◆ **Task instructions**
Would you please copy every line below that includes the string "bmesh"?

◆ **Records**
○ ○ ○
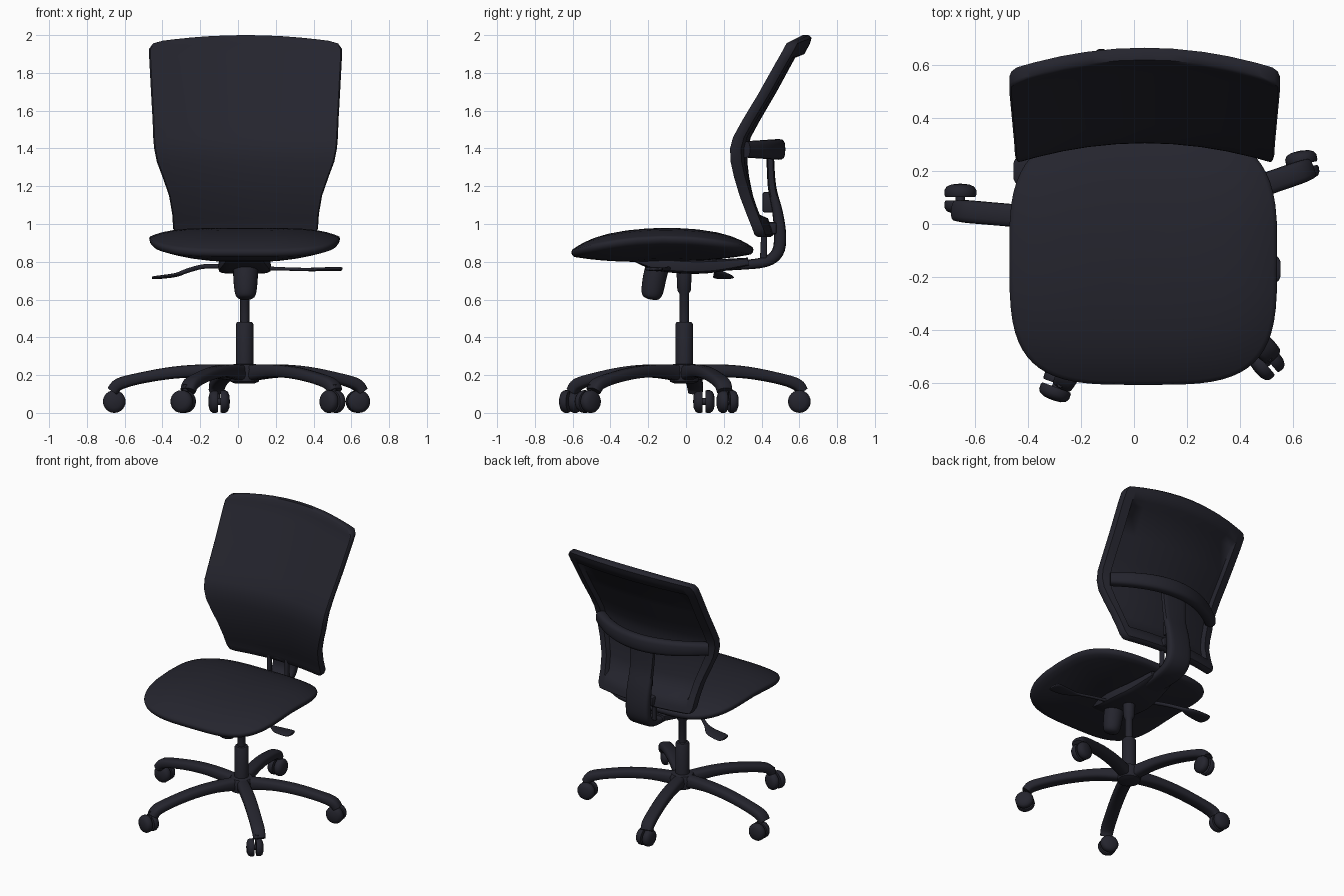
import bpy, bmesh, math
from mathutils import Vector, Matrix

if "Cube" in bpy.data.objects:
    bpy.data.objects.remove(bpy.data.objects["Cube"])

CX, CY = 0.035, -0.01          # column axis
mat = bpy.data.materials.new("dark navy")
mat.diffuse_color = (0.018, 0.018, 0.027, 1)
mat.use_nodes = True
mat.node_tree.nodes["Principled BSDF"].inputs["Base Color"].default_value = mat.diffuse_color


def finish(bm, name, angle=40, matrix=None):
    if matrix:
        bm.transform(matrix)
    bmesh.ops.remove_doubles(bm, verts=bm.verts, dist=1e-5)
    bmesh.ops.recalc_face_normals(bm, faces=bm.faces)
    me = bpy.data.meshes.new(name)
    bm.to_mesh(me)
    bm.free()
    me.shade_smooth()
    me.set_sharp_from_angle(angle=math.radians(angle))
    me.materials.append(mat)
    ob = bpy.data.objects.new(name, me)
    bpy.context.collection.objects.link(ob)
    return ob


def skin(bm, loops, cap=True):
    """Join closed vertex loops into a skin."""
    rows = [[bm.verts.new(p) for p in lp] for lp in loops]
    n = len(rows[0])
    for a, b in zip(rows, rows[1:]):
        for i in range(n):
            j = (i + 1) % n
            bm.faces.new((a[i], a[j], b[j], b[i]))
    if cap:
        bm.faces.new(rows[0])
        bm.faces.new(rows[-1])


def smooth_path(rows, sub=4):
    """Catmull-Rom through tuples of numbers."""
    out = []
    for i in range(len(rows) - 1):
        p = [Vector(rows[max(0, min(len(rows) - 1, i + k))]) for k in (-1, 0, 1, 2)]
        for s in range(sub):
            t = s / sub
            out.append(0.5 * (2 * p[1] + (p[2] - p[0]) * t
                              + (2 * p[0] - 5 * p[1] + 4 * p[2] - p[3]) * t * t
                              + (3 * p[1] - p[0] - 3 * p[2] + p[3]) * t ** 3))
    return out + [Vector(rows[-1])]


def power(v, e):
    return math.copysign(abs(v) ** e, v)


def sweep(name, rows, side, n=16, square=3.0, sub=4):
    """rows = (x, y, z, half width along side, half thickness)."""
    rows = smooth_path(rows, sub)
    side = Vector(side).normalized()
    pts = [Vector(r[:3]) for r in rows]
    loops = []
    for i, p in enumerate(pts):
        t = (pts[min(i + 1, len(pts) - 1)] - pts[max(i - 1, 0)]).normalized()
        nor = side.cross(t).normalized()
        w, h = rows[i][3], rows[i][4]
        loops.append([p + side * w * power(math.cos(a), 2 / square)
                      + nor * h * power(math.sin(a), 2 / square)
                      for a in (math.tau * k / n for k in range(n))])
    bm = bmesh.new()
    skin(bm, loops)
    return finish(bm, name, 50)


def lathe(name, profile, matrix, n=24):
    bm = bmesh.new()
    skin(bm, [[(r * math.cos(math.tau * k / n), r * math.sin(math.tau * k / n), z)
               for k in range(n)] for r, z in profile])
    return finish(bm, name, 40, matrix)


def box(name, lo, hi, bevel=0.012):
    bm = bmesh.new()
    bmesh.ops.create_cube(bm, size=1)
    lo, hi = Vector(lo), Vector(hi)
    bm.transform(Matrix.Translation((lo + hi) / 2) @ Matrix.Diagonal((*(hi - lo), 1)))
    bmesh.ops.bevel(bm, geom=bm.edges[:], offset=bevel, segments=2, profile=0.5, affect='EDGES')
    return finish(bm, name)


# Star base: (leg tip x, y, caster x, y, axle angle)
LEGS = [(-0.665, 0.05, -0.655, 0.095, 90), (0.655, 0.205, 0.635, 0.22, 100),
        (0.515, -0.49, 0.50, -0.52, 40), (-0.265, -0.60, -0.29, -0.61, 70),
        (-0.115, 0.615, -0.10, 0.60, 0)]
LEG_SHAPE = [(0.03, 0.210, 0.040, 0.045), (0.30, 0.222, 0.043, 0.035),
             (0.55, 0.212, 0.043, 0.032), (0.80, 0.182, 0.043, 0.030),
             (0.95, 0.152, 0.043, 0.032), (1.0, 0.115, 0.040, 0.030)]
WHEEL = [(0.02, -0.022), (0.056, -0.022), (0.060, -0.015), (0.060, 0.004),
         (0.052, 0.017), (0.034, 0.025), (0.005, 0.028)]
for tx, ty, wx, wy, ang in LEGS:
    d = Vector((tx - CX, ty - CY, 0))
    sweep("base_leg", [(CX + d.x * f, CY + d.y * f, z, w, h) for f, z, w, h in LEG_SHAPE],
          (-d.y, d.x, 0))
    rot = Matrix.Rotation(math.radians(ang), 4, 'Z')
    at = Matrix.Translation((wx, wy, 0.060)) @ rot
    for s in (1, -1):
        lathe("caster_wheel", WHEEL, at @ Matrix.Translation((s * 0.029, 0, 0))
              @ Matrix.Rotation(s * math.pi / 2, 4, 'Y'))
    lathe("caster_axle", [(0.018, -0.03), (0.018, 0.03)],
          at @ Matrix.Rotation(math.pi / 2, 4, 'Y'), 12)
    lathe("caster_stem", [(0.013, 0.05), (0.013, 0.15)],
          Matrix.Translation(((tx + wx) / 2, (ty + wy) / 2, 0)), 12)

# Hub and gas column
axis = Matrix.Translation((CX, CY, 0))
lathe("hub", [(0.05, 0.155), (0.075, 0.165), (0.085, 0.23), (0.07, 0.255), (0.05, 0.26)], axis)
lathe("column_sleeve", [(0.046, 0.2), (0.046, 0.47), (0.040, 0.48), (0.02, 0.482)], axis)
lathe("column_piston", [(0.025, 0.46), (0.025, 0.63), (0.036, 0.65), (0.040, 0.74), (0.040, 0.78)], axis)

# Seat: cushion with a drooping front and back
SX, SY, HX, HY = 0.035, -0.125, 0.505, 0.482


def seat_ring(r, dz, n=64):
    ring = []
    for k in range(n):
        a = math.tau * k / n
        x = SX + HX * r * power(math.cos(a), 0.55)
        y = SY + HY * r * power(math.sin(a), 0.55)
        if y > 0:
            x = SX + (x - SX) * (1 - 0.45 * y * y)
        ring.append((x, y, 0.928 - 0.28 * (y + 0.10) ** 2 + dz))
    return ring


bm = bmesh.new()
rings = [(r, 0.047 * (1 - r ** 5) + 0.004) for r in (0.02, 0.2, 0.4, 0.6, 0.75, 0.86, 0.93, 0.97)]
rings += [(0.993, 0.006), (1.0, -0.006), (0.993, -0.020)]
rings += [(r, -0.028 - 0.10 * (1 - r ** 2.2)) for r in (0.97, 0.9, 0.8, 0.65, 0.45, 0.2, 0.02)]
skin(bm, [seat_ring(*r) for r in rings])
finish(bm, "seat", 70)

# Backrest rows: height, half width, front y at the side edge
ROWS = [(0.930, 0.330, 0.370), (0.942, 0.365, 0.362), (0.975, 0.383, 0.350), (1.03, 0.387, 0.328),
        (1.05, 0.388, 0.320), (1.15, 0.405, 0.282), (1.25, 0.440, 0.252), (1.33, 0.470, 0.234),
        (1.40, 0.484, 0.231), (1.46, 0.489, 0.247), (1.55, 0.492, 0.295), (1.70, 0.500, 0.380),
        (1.88, 0.509, 0.475), (1.90, 0.510, 0.486), (1.955, 0.510, 0.515), (1.985, 0.490, 0.530),
        (2.0, 0.440, 0.545)]
COLS = [-1, -0.985, -0.94, -0.87, -0.85, -0.65, -0.45, -0.22]
COLS = COLS + [0] + [-u for u in reversed(COLS)]


def back_point(i, j, rear):
    z, hw, ye = ROWS[i]
    u = COLS[j]
    x = u * hw
    y = ye + 0.08 * (hw * hw - x * x) / 0.25
    rim = abs(u) == 1 or i in (0, len(ROWS) - 1)
    inner = abs(u) < 0.86 and 1.04 < z < 1.89
    if rim:
        y += 0.042 if rear else 0.012
    elif rear:
        y += 0.020 if inner else 0.058
    return (CX + 0.005 + x, y, z - 0.03 * u * u * max(0, (z - 1.5) / 0.5))


bm = bmesh.new()
ni, nj = len(ROWS), len(COLS)
sheets = [[[bm.verts.new(back_point(i, j, rear)) for j in range(nj)] for i in range(ni)]
          for rear in (0, 1)]
for g in sheets:
    for i in range(ni - 1):
        for j in range(nj - 1):
            bm.faces.new((g[i][j], g[i][j + 1], g[i + 1][j + 1], g[i + 1][j]))
border = ([(0, j) for j in range(nj)] + [(i, nj - 1) for i in range(1, ni)]
          + [(ni - 1, j) for j in range(nj - 2, -1, -1)] + [(i, 0) for i in range(ni - 2, 0, -1)])
F, R = sheets
for (a, b), (c, d) in zip(border, border[1:] + border[:1]):
    bm.faces.new((F[a][b], F[c][d], R[c][d], R[a][b]))
finish(bm, "backrest", 48)

# Curved lumbar bar behind the backrest
sweep("lumbar_bar", [(CX + 0.43 * u, 0.49 - 0.18 * u * u, 1.395, 0.055 - 0.012 * u * u, 0.036)
                     for u in (-1, -0.75, -0.5, -0.25, 0, 0.25, 0.5, 0.75, 1)], (0, 0, 1))

# Spine: runs back from under the seat and curves up to the lumbar bar
sweep("back_spine", [(CX, 0.10, 0.775, 0.07, 0.025), (CX, 0.28, 0.782, 0.075, 0.025),
                     (CX, 0.42, 0.800, 0.085, 0.028), (CX, 0.485, 0.850, 0.09, 0.032),
                     (CX, 0.498, 0.940, 0.09, 0.032), (CX, 0.485, 1.06, 0.09, 0.028),
                     (CX, 0.455, 1.20, 0.09, 0.022), (CX, 0.445, 1.38, 0.10, 0.020)],
      (1, 0, 0), square=4)
box("spine_slider", (CX - 0.06, 0.405, 1.06), (CX + 0.06, 0.475, 1.17))
box("back_bracket", (CX - 0.10, 0.40, 0.945), (CX + 0.10, 0.48, 1.01))
for s in (1, -1):
    sweep("back_link", [(CX + s * 0.07, 0.41, 0.82, 0.014, 0.018),
                        (CX + s * 0.07, 0.415, 0.98, 0.014, 0.016)], (1, 0, 0))

# Tilt mechanism under the seat
sweep("mechanism_body", [(CX, -0.27, 0.812, 0.10, 0.012), (CX, -0.16, 0.79, 0.13, 0.035),
                         (CX, 0.0, 0.775, 0.14, 0.038), (CX, 0.15, 0.778, 0.12, 0.035),
                         (CX, 0.33, 0.80, 0.09, 0.022)], (1, 0, 0), square=5)
sweep("tension_knob", [(0.04, -0.145, 0.80, 0.066, 0.062), (0.04, -0.165, 0.72, 0.065, 0.062),
                       (0.04, -0.178, 0.645, 0.058, 0.058), (0.04, -0.182, 0.612, 0.046, 0.045),
                       (0.04, -0.184, 0.600, 0.020, 0.020)], (1, 0, 0), n=24, square=2)

# Adjusting levers
sweep("left_lever", [(-0.455, 0.20, 0.716, 0.03, 0.006), (-0.43, 0.20, 0.717, 0.055, 0.009),
                     (-0.33, 0.19, 0.730, 0.045, 0.011), (-0.27, 0.16, 0.752, 0.016, 0.012),
                     (-0.18, 0.10, 0.775, 0.014, 0.012), (-0.06, 0.05, 0.775, 0.014, 0.012)],
      (0, 1, 0), square=2.2)
sweep("right_lever", [(0.552, -0.17, 0.762, 0.03, 0.007), (0.53, -0.17, 0.762, 0.05, 0.011),
                      (0.43, -0.165, 0.760, 0.04, 0.010), (0.36, -0.14, 0.759, 0.013, 0.009),
                      (0.25, -0.11, 0.762, 0.011, 0.009), (0.10, -0.08, 0.766, 0.012, 0.012)],
      (0, 1, 0), square=2.2)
○ ○ ○
◆ **Problem solution**
import bpy, bmesh, math
    bmesh.ops.remove_doubles(bm, verts=bm.verts, dist=1e-5)
    bmesh.ops.recalc_face_normals(bm, faces=bm.faces)
    bm = bmesh.new()
    bm = bmesh.new()
    bm = bmesh.new()
    bmesh.ops.create_cube(bm, size=1)
    bmesh.ops.bevel(bm, geom=bm.edges[:], offset=bevel, segments=2, profile=0.5, affect='EDGES')
bm = bmesh.new()
bm = bmesh.new()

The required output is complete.